Families in this neighbourhood had to find creative ways to stretch their meagre resources. They regularly sent other family members out to work for wages. Underpaid, unskilled labourers made up at least 40 per cent of the male heads of household along this part of MacNab Street North during the 40 years before the Great Depression. In 1891, four out of five families in this neighbourhood sent more than one person out to earn wages. Sons were usually the secondary breadwinners. Daughters entered the world of waged labour in slightly smaller numbers. Many stayed home to help their mothers. Large numbers of children worked in neighbourhood factories such as Canadian Cottons or Tuckett’s Tabacco; some as young as 12 years old worked long hours under dismal conditions for extremely low pay.
Wives were the least likely to work for wages. Household chores, daily trips to the market and child care kept most married women close to home. Married women who did work for wages often tried to find work they could do in the home. This was true for the McMahon family, who lived around the corner on Wood Street, in 1891. Bessie McMahon had four children under six years of age, and took in work as a ready-made tailoress. Her husband John earned very little as a labourer on the railway.

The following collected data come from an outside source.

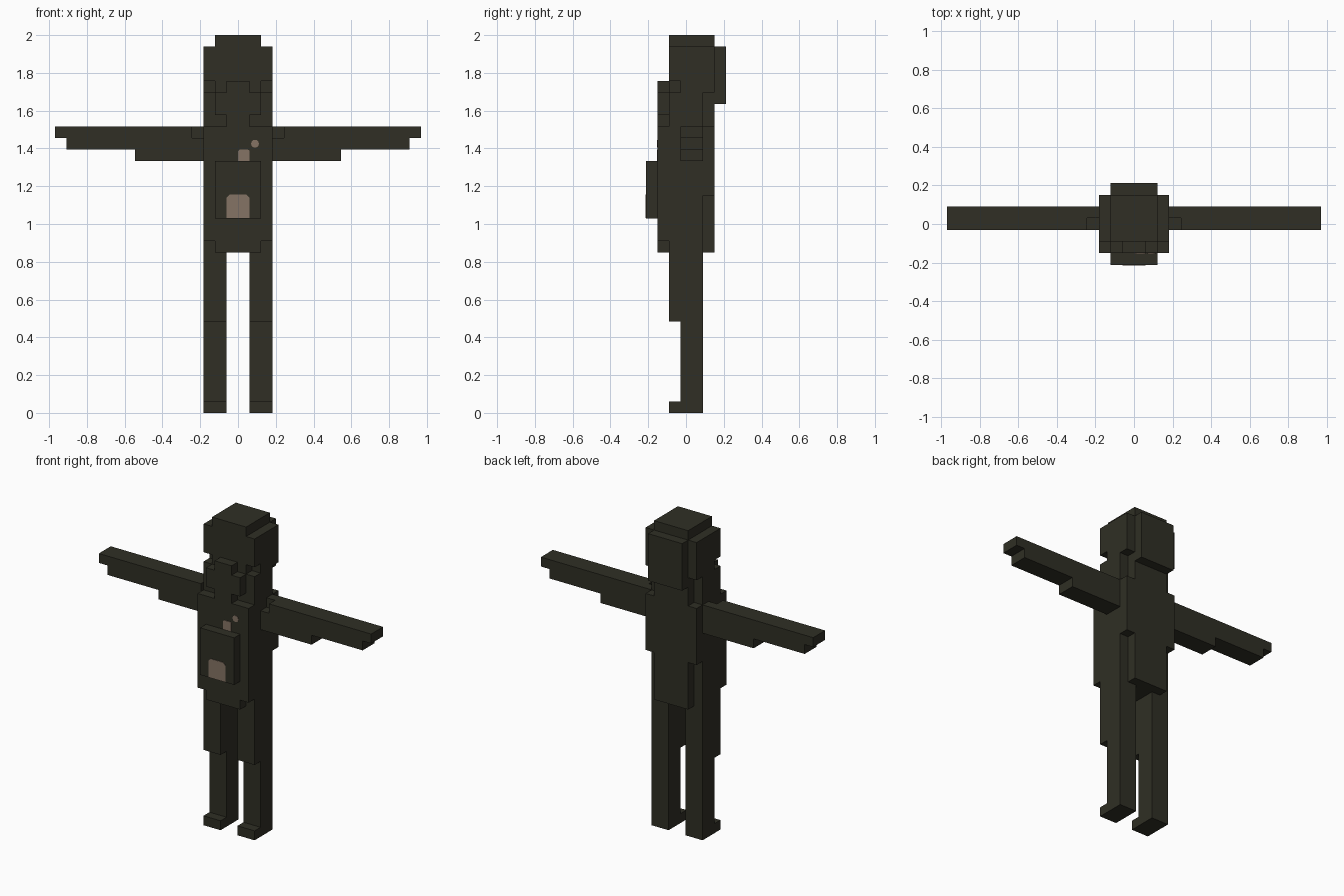
import bpy, bmesh, math
from mathutils import Vector

if "Cube" in bpy.data.objects:
    bpy.data.objects.remove(bpy.data.objects["Cube"])

U = 2 / 33          # one block
cells = {}          # block -> part name


def fill(part, x, y, z):
    for i in range(*x):
        for j in range(*y):
            for k in range(*z):
                cells[(i, j, k)] = part


def carve(x, y, z):
    for i in range(*x):
        for j in range(*y):
            for k in range(*z):
                cells.pop((i, j, k), None)


def material(name, rgb):
    m = bpy.data.materials.new(name)
    m.diffuse_color = (*rgb, 1)
    m.use_nodes = True
    m.node_tree.nodes["Principled BSDF"].inputs["Base Color"].default_value = m.diffuse_color
    return m


dark = material("dark olive", (0.029, 0.028, 0.018))
tan = material("dusty tan", (0.235, 0.175, 0.130))

# legs, with feet and thicker thighs (right side is mirrored)
for side, x in (("left", (-3, -1)), ("right", (1, 3))):
    fill(side + "_leg", x, (2, 5), (0, 1))
    fill(side + "_leg", x, (3, 5), (1, 8))
    fill(side + "_leg", x, (2, 5), (8, 14))

# torso core, front plate, back plate
fill("torso", (-3, 3), (2, 5), (14, 25))
fill("torso", (-3, 3), (1, 2), (15, 25))
fill("torso", (-2, 2), (1, 2), (14, 15))
fill("torso", (-3, 3), (5, 6), (19, 25))
fill("torso", (-2, 2), (5, 6), (14, 19))

# belly pouch
fill("belly_pouch", (-2, 2), (0, 1), (17, 22))

# neck and chin piece
fill("neck", (-3, 3), (2, 5), (25, 28))
fill("neck", (-2, 2), (5, 6), (25, 28))
fill("chin_piece", (-2, 2), (1, 2), (26, 28))
fill("chin_piece", (-1, 1), (1, 2), (25, 29))

# head with cheek notches, crown and back hump
fill("head", (-3, 3), (2, 6), (28, 32))
fill("head", (-2, 2), (2, 6), (32, 33))
fill("back_of_head", (-2, 2), (6, 7), (27, 32))
for x in ((-3, -2), (2, 3)):
    carve(x, (2, 3), (28, 29))

# stepped arms with a notch at each shoulder
for length, z in ((9, 22), (15, 23), (16, 24)):
    fill("right_arm", (3, length), (3, 5), (z, z + 1))
    fill("left_arm", (-length, -3), (3, 5), (z, z + 1))
for x in ((-4, -3), (3, 4)):
    carve(x, (3, 4), (24, 25))


def build(part):
    """Mesh only the exposed block faces of one part."""
    bm = bmesh.new()
    for c in [c for c, p in cells.items() if p == part]:
        for axis in range(3):
            for s in (0, 1):
                n = list(c)
                n[axis] += 1 if s else -1
                if tuple(n) in cells:
                    continue
                corners = []
                for a, b in ((0, 0), (1, 0), (1, 1), (0, 1)):
                    v = list(c)
                    v[axis] += s
                    v[(axis + 1) % 3] += a
                    v[(axis + 2) % 3] += b
                    corners.append(bm.verts.new((v[0] * U, (v[1] - 3.5) * U, v[2] * U)))
                bm.faces.new(corners if s else corners[::-1])
    bmesh.ops.remove_doubles(bm, verts=bm.verts, dist=1e-4)
    bmesh.ops.dissolve_limit(bm, angle_limit=0.01, verts=bm.verts, edges=bm.edges)
    finish(bm, part, dark)


def finish(bm, name, mat):
    me = bpy.data.meshes.new(name)
    bm.to_mesh(me)
    bm.free()
    me.materials.append(mat)
    bpy.context.collection.objects.link(bpy.data.objects.new(name, me))


def patch(name, points, y):
    """Thin painted plate facing the front."""
    bm = bmesh.new()
    f = bm.faces.new([bm.verts.new((x, y, z)) for x, z in points])
    out = bmesh.ops.extrude_face_region(bm, geom=[f])["geom"]
    bmesh.ops.translate(bm, vec=Vector((0, -0.003, 0)),
                        verts=[v for v in out if isinstance(v, bmesh.types.BMVert)])
    bmesh.ops.recalc_face_normals(bm, faces=bm.faces)
    finish(bm, name, tan)


for part in sorted(set(cells.values())):
    build(part)

# tan markings on pouch and chest
patch("pouch_marking", [(-.06, 1.032), (.06, 1.032), (.06, 1.14), (.045, 1.155),
                        (-.045, 1.155), (-.06, 1.14)], -3.5 * U)
patch("chest_marking", [(.001, 1.334), (.06, 1.334), (.06, 1.39), (.05, 1.395),
                        (.01, 1.395), (.001, 1.385)], -2.5 * U)
patch("chest_dot", [(.09 + .021 * math.cos(a * math.pi / 6), 1.425 + .021 * math.sin(a * math.pi / 6))
                    for a in range(12)], -2.5 * U)
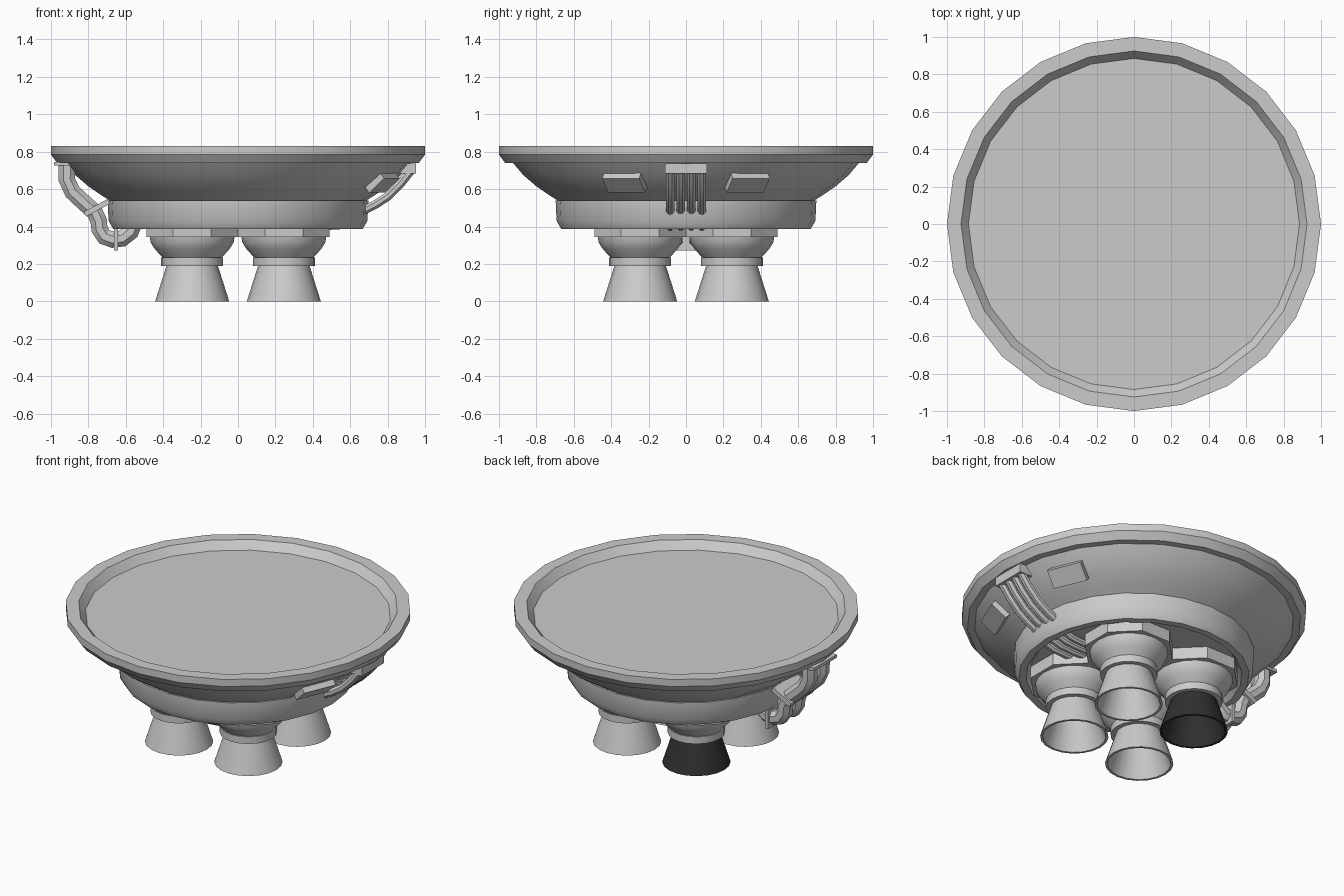
import bpy, bmesh, math
from mathutils import Matrix, Vector

if "Cube" in bpy.data.objects:
    bpy.data.objects.remove(bpy.data.objects["Cube"])


def material(name, v):
    m = bpy.data.materials.new(name)
    m.diffuse_color = (v, v, v, 1)
    m.use_nodes = True
    m.node_tree.nodes["Principled BSDF"].inputs["Base Color"].default_value = m.diffuse_color
    return m


GREY = material("light grey", 0.6)
DARK = material("near black", 0.03)


def finish(name, bm, mat, smooth=True):
    bmesh.ops.recalc_face_normals(bm, faces=bm.faces)
    me = bpy.data.meshes.new(name)
    bm.to_mesh(me)
    bm.free()
    ob = bpy.data.objects.new(name, me)
    bpy.context.collection.objects.link(ob)
    me.materials.append(mat)
    if smooth:
        bpy.ops.object.select_all(action='DESELECT')
        ob.select_set(True)
        bpy.context.view_layer.objects.active = ob
        bpy.ops.object.shade_smooth_by_angle(angle=math.radians(30))
    return ob


def lathe(name, profile, sides, mat, centre=(0, 0), turn=0.0, smooth=True):
    """Revolve (radius, z) points; radius 0 makes a closing pole."""
    bm = bmesh.new()
    rings = []
    for r, z in profile:
        n = sides if r > 0 else 1
        rings.append([bm.verts.new((centre[0] + r * math.cos(turn + math.tau * i / sides),
                                    centre[1] + r * math.sin(turn + math.tau * i / sides), z))
                      for i in range(n)])
    for a, b in zip(rings, rings[1:]):
        for i in range(sides):
            j = (i + 1) % sides
            vs = [a[i % len(a)], a[j % len(a)], b[j % len(b)], b[i % len(b)]]
            bm.faces.new(list(dict.fromkeys(vs)))
    return finish(name, bm, mat, smooth)


def box(name, loc, size, rot=None):
    bm = bmesh.new()
    bmesh.ops.create_cube(bm, size=1)
    m = Matrix.Translation(loc) @ (rot or Matrix()) @ Matrix.Diagonal((*size, 1))
    bmesh.ops.transform(bm, matrix=m, verts=bm.verts)
    return finish(name, bm, GREY, False)


def pipe(name, path, y, radius, sides=8):
    """Sweep a round section along an (x, z) path in the plane of constant y."""
    bm = bmesh.new()
    pts = [Vector((x, y, z)) for x, z in path]
    rings = []
    for i, p in enumerate(pts):
        t = (pts[min(i + 1, len(pts) - 1)] - pts[max(i - 1, 0)]).normalized()
        n = Vector((-t.z, 0, t.x))
        rings.append([bm.verts.new(p + radius * (n * math.cos(a) + Vector((0, 1, 0)) * math.sin(a)))
                      for a in (math.tau * (k + 0.5) / sides for k in range(sides))])
    for a, b in zip(rings, rings[1:]):
        for i in range(sides):
            j = (i + 1) % sides
            bm.faces.new((a[i], a[j], b[j], b[i]))
    bm.faces.new(rings[0])
    bm.faces.new(rings[-1])
    return finish(name, bm, GREY, sides > 6)


# Dish: recessed top, chunky rim, curved hull
lathe("dish_hull", [(0, 0.78), (0.885, 0.78), (0.925, 0.83), (1.0, 0.83), (1.0, 0.785),
                    (0.967, 0.74), (0.925, 0.74), (0.87, 0.675), (0.80, 0.615),
                    (0.735, 0.57), (0.68, 0.535), (0, 0.535)], 24, GREY)

# Lower ring with recessed underside
lathe("lower_ring", [(0.60, 0.54), (0.697, 0.54), (0.692, 0.43), (0.667, 0.387), (0.625, 0.387),
                     (0.60, 0.42), (0, 0.42)], 24, GREY)

# Four engines: mounting plate, bell, collar, hollow nozzle
for sx in (-1, 1):
    for sy in (-1, 1):
        c = (0.245 * sx, 0.245 * sy)
        tag = ("left" if sx < 0 else "right") + ("_front" if sy < 0 else "_back")
        lathe("engine_plate_" + tag, [(0, 0.43), (0.265, 0.43), (0.265, 0.345), (0, 0.345)],
              8, GREY, c, math.pi / 8, False)
        lathe("engine_bell_" + tag, [(0, 0.35), (0.228, 0.35), (0.222, 0.315), (0.20, 0.28),
                                     (0.155, 0.23), (0, 0.23)], 20, GREY, c)
        lathe("engine_collar_" + tag, [(0, 0.235), (0.166, 0.235), (0.166, 0.19), (0, 0.19)],
              20, GREY, c)
        lathe("nozzle_" + tag, [(0, 0.195), (0.136, 0.195), (0.198, 0), (0.183, 0),
                                (0.122, 0.185), (0, 0.185)],
              20, DARK if (sx, sy) == (-1, 1) else GREY, c)

# Right side: junction box and four thin pipes running into the ring and out below
box("right_junction_box", (0.905, 0, 0.71), (0.095, 0.222, 0.055))
for k in range(4):
    y = (k - 1.5) * 0.056
    pipe(f"right_pipe_{k}", [(0.925, 0.70), (0.87, 0.63), (0.80, 0.56), (0.73, 0.515), (0.66, 0.48)],
         y, 0.025)
    pipe(f"under_pipe_{k}", [(0.62, 0.43), (0.54, 0.405), (0.44, 0.40), (0.10, 0.405)], y, 0.022)

# Right side: two raised hatch plates lying on the hull
for s in (-1, 1):
    rot = Matrix.Rotation(s * math.radians(23), 4, 'Z') @ Matrix.Rotation(math.radians(48), 4, 'Y')
    a = s * math.radians(23)
    box("hull_hatch_" + ("front" if s < 0 else "back"),
        (0.835 * math.cos(a), 0.835 * math.sin(a), 0.638), (0.05, 0.215, 0.115), rot)

# Left side: two thick looping pipes with clamps
loop = [(-0.915, 0.75), (-0.915, 0.65), (-0.885, 0.585), (-0.82, 0.525), (-0.765, 0.475),
        (-0.745, 0.43), (-0.74, 0.385), (-0.715, 0.345), (-0.67, 0.33), (-0.62, 0.335),
        (-0.575, 0.37), (-0.55, 0.43)]
for s in (-1, 1):
    pipe("left_pipe_" + ("front" if s < 0 else "back"), loop, s * 0.062, 0.048)
box("left_junction_box", (-0.94, 0, 0.735), (0.09, 0.23, 0.02))
box("upper_clamp", (-0.755, 0, 0.50), (0.145, 0.24, 0.028), Matrix.Rotation(-math.radians(28), 4, 'Y'))
box("lower_clamp", (-0.652, 0, 0.33), (0.022, 0.24, 0.118))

Tied to domestic responsibilities, married women often tried to find ways outside the world of waged work to stretch and supplement the low wages of their husbands. They trimmed the family’s food expenses by cultivating gardens. They preserved fruit and vegetables. They even kept livestock. In 1891, it was not unusual for families in this neighbourhood to keep eight or ten chickens. Taking in lodgers was the best way to generate extra income. A couple of boarders easily brought in as much as a woman could earn working full-time in the needle trades or cotton industry.